(Task item)
Up to the line containing "# Recessed panels, tucked", nothing is kept; from that line through the end of the data below, output every line exactly.

Items from a dataset:

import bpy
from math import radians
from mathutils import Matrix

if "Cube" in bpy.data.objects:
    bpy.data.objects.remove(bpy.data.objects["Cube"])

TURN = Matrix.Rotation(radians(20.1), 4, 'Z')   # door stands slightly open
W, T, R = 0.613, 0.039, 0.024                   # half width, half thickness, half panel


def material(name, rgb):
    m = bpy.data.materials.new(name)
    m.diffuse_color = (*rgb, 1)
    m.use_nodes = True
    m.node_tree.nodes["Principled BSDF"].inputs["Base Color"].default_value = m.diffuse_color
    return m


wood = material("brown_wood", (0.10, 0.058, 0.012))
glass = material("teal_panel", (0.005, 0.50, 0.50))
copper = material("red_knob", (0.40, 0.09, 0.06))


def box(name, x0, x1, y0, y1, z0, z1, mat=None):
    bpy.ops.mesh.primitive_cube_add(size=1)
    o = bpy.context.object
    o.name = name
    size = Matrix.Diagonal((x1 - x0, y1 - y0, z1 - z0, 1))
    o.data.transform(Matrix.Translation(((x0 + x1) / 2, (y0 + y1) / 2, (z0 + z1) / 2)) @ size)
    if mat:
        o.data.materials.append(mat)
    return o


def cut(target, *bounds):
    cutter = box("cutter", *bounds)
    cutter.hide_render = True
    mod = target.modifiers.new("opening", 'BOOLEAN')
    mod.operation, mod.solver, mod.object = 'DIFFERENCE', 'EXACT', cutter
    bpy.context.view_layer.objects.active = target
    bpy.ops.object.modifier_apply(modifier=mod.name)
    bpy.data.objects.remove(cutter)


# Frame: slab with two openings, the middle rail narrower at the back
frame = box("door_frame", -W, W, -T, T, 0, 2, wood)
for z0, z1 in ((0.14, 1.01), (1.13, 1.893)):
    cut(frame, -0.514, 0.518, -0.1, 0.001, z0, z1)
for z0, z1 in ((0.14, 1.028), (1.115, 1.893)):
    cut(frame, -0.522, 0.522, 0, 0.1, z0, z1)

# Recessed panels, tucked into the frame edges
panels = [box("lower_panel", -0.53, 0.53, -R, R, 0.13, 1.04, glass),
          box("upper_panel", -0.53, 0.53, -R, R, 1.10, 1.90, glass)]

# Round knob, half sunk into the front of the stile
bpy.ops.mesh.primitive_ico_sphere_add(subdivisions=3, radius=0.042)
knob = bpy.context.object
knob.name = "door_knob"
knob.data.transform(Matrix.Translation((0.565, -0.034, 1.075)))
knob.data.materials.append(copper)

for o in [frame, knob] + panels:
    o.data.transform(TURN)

(Solution to the exercise)
# Recessed panels, tucked into the frame edges
panels = [box("lower_panel", -0.53, 0.53, -R, R, 0.13, 1.04, glass),
          box("upper_panel", -0.53, 0.53, -R, R, 1.10, 1.90, glass)]

# Round knob, half sunk into the front of the stile
bpy.ops.mesh.primitive_ico_sphere_add(subdivisions=3, radius=0.042)
knob = bpy.context.object
knob.name = "door_knob"
knob.data.transform(Matrix.Translation((0.565, -0.034, 1.075)))
knob.data.materials.append(copper)

for o in [frame, knob] + panels:
    o.data.transform(TURN)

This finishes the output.